Your gardens are microhabitats. In some cases, they may be one of the few shady refuges and hideouts for toads, and song birds which forage under the canopy of the plants. Of course, there are the countless pollinators buzzing around the flower heads, which is likely happening as you read this article.
You know that area along the house or the shed where the leaves and grass have blown in and just sat there for a while? That is now an effective microhabitat. In the direct, toasty sunlight of spring and summer, it can be a couple of degrees cooler under that mat of vegetation. Millipedes, worms, and other important rototillers of nature hang out underneath there. Queen wasps and hornets will wrap themselves in such leafy debris to survive the entire winter. Don’t be scared — you can consider it a lifetime find if you’re lucky to see a big fat queen yellow jacket, sleeping coiled up in its own leaf burrito. You could almost even say it’s kind of cute.
Suppose you have a favourite tree on your property, or perhaps an amicable local specimen you always enjoy walking by. Next time you really look at it, see how many microhabitat features you can count on that one tree alone.
Are there holes in this tree? An endless list of birds, mammals and bugs depend on such spots for sheltering, reproduction, and hunting for food. Do the tree roots stick out, and perhaps have a collection of moss and weeds at the base of it? That little square foot of area is where the sun doesn’t shine and the lawnmower doesn’t reach. The result is a microhabitat that serves as a day stopover for many small terrestrial animals.
If you have an area of land on your property which floods out every spring, and it attracts western chorus frogs, dragonflies, and other lovers of the temporary pool, you could celebrate that you have a wetland microhabitat in that one spot alone. Looking at the bigger picture, maybe one corner of a larger pond has fallen branches and logs in it. This is where turtles may bask to their sun on the throne, and where frogs can warm up with the ability to dip away quickly. Logs are classic microhabitats no matter where you find them.
Like a fully functioning car or an employer with hundreds of employees, things are only going to run smoothly if all the smaller parts are in working order.
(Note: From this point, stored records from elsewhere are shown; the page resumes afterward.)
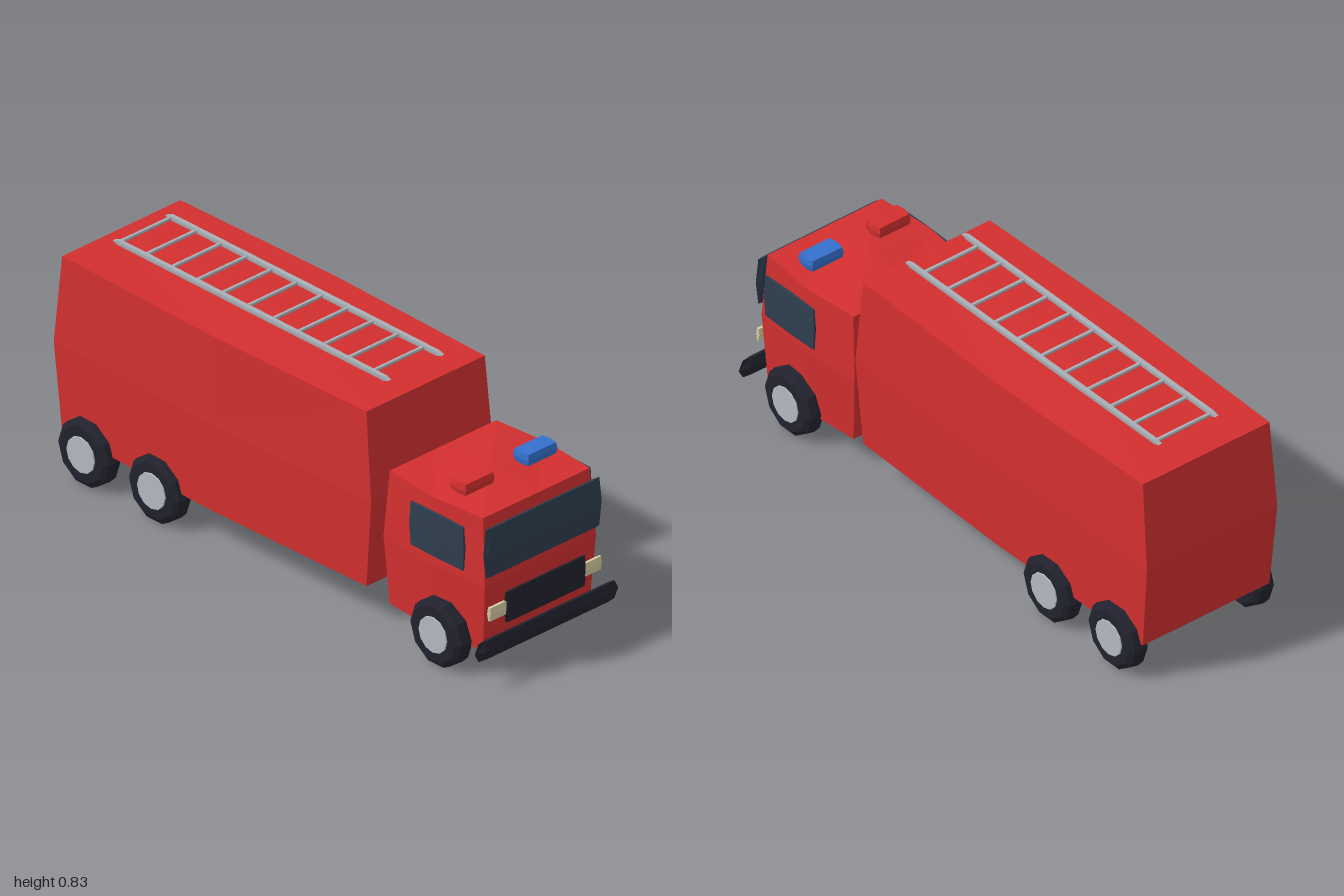
import * as THREE from 'three';

const mat = (name, color) => {
  const m = new THREE.MeshStandardMaterial({ color, flatShading: true });
  m.name = name;
  return m;
};

// Box of half sizes h, whose middle vertices swell outward by b
function puffedBox(h, b) {
  const g = new THREE.BoxGeometry(2, 2, 2, 2, 2, 2);
  const p = g.attributes.position;
  for (let i = 0; i < p.count; i++) {
    const [u, v, w] = [p.getX(i), p.getY(i), p.getZ(i)].map(Math.round);
    const midU = u === 0 ? 1 : 0, midV = v === 0 ? 1 : 0, midW = w === 0 ? 1 : 0;
    p.setXYZ(i,
      u * (h[0] + b[0] * (0.35 * midV + 0.65 * midW)),
      v * (h[1] + b[1] * midU * midW),
      w * (h[2] + b[2] * midV));
  }
  g.computeVertexNormals();
  return g;
}

export function createModel() {
  const model = new THREE.Group();
  model.name = 'fireTruck';
  const red = mat('red paint', 0xd32f2f);
  const black = mat('dark rubber', 0x22222e);
  const glass = mat('dark glass', 0x2f3e4e);
  const grey = mat('wheel metal', 0xb4bac2);
  const steel = mat('ladder steel', 0xa8aeb4);
  const blue = mat('blue beacon', 0x3470cc);
  const cream = mat('headlight cream', 0xd6cca4);

  const add = (name, geo, material, x, y, z, parent = model) => {
    const mesh = new THREE.Mesh(geo, material);
    mesh.name = name;
    mesh.position.set(x, y, z);
    parent.add(mesh);
    return mesh;
  };

  // Body and cab
  add('body', puffedBox([0.262, 0.32, 0.7], [0.023, 0.014, 0.03]), red, 0, 0.465, -0.27);
  add('cab', puffedBox([0.236, 0.243, 0.215], [0.029, 0.021, 0.018]), red, 0, 0.348, 0.725);

  // Front fittings
  add('windscreen', puffedBox([0.232, 0.088, 0.004], [0.03, 0.003, 0.004]), glass, 0, 0.476, 0.968);
  add('grille', puffedBox([0.163, 0.055, 0.004], [0.02, 0.002, 0.004]), black, 0, 0.257, 0.98);
  add('bumper', puffedBox([0.268, 0.033, 0.005], [0.05, 0.002, 0.009]), black, 0, 0.141, 0.986);

  for (const s of [-1, 1]) {
    add('headlight', puffedBox([0.037, 0.024, 0.005], [0.004, 0.001, 0.003]), cream, s * 0.208, 0.257, 0.977);
    add('sideWindow', puffedBox([0.003, 0.079, 0.12], [0.004, 0.001, 0.005]), glass, s * 0.28, 0.478, 0.775);
    add(s < 0 ? 'redBeacon' : 'blueBeacon', puffedBox([0.061, 0.02, 0.032], [0.009, 0.001, 0.004]),
      s < 0 ? red : blue, s * 0.139, 0.631, 0.79);
  }

  // Wheels: ten-sided tyre turned about the x axis, with a hub on the outside
  const profile = [[0, -0.037], [0.1, -0.037], [0.117, -0.026], [0.122, 0], [0.117, 0.026], [0.1, 0.037], [0, 0.037]];
  const tyre = new THREE.LatheGeometry(profile.map(([r, h]) => new THREE.Vector2(r, h)), 10);
  const hub = new THREE.CylinderGeometry(0.064, 0.066, 0.008, 12);
  for (const z of [0.775, -0.52, -0.845]) {
    for (const s of [-1, 1]) {
      const wheel = new THREE.Group();
      wheel.name = 'wheel';
      wheel.position.set(s * 0.261, 0.122, z);
      wheel.rotation.z = -s * Math.PI / 2;
      add('tyre', tyre, black, 0, 0, 0, wheel);
      add('hub', hub, grey, 0, 0.037, 0, wheel);
      model.add(wheel);
    }
  }

  // Roof ladder
  const ladder = new THREE.Group();
  ladder.name = 'ladder';
  ladder.position.set(0, 0.825, -0.247);
  model.add(ladder);
  const rail = puffedBox([0.007, 0.008, 0.612], [0.002, 0.001, 0.022]);
  const rung = puffedBox([0.105, 0.005, 0.005], [0.006, 0.001, 0.002]);
  for (const s of [-1, 1]) add('rail', rail, steel, s * 0.117, 0, 0, ladder);
  for (let i = 0; i < 11; i++) add('rung', rung, steel, 0, 0, -0.61 + i * 0.1163, ladder);

  return model;
}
When we protect and preserve microhabitats, they contribute to the overstability of large scale ecosystems. Now, we’re back to talking about the big lakes, forests, and wetlands around here, the very same natural features which contribute enormous benefits to our water, soil, and air quality.
Whether you manage 100 acres, one acre, or a backyard garden patch, you have the opportunity to protect and enjoy the wonders of microhabitats right here in NOTL.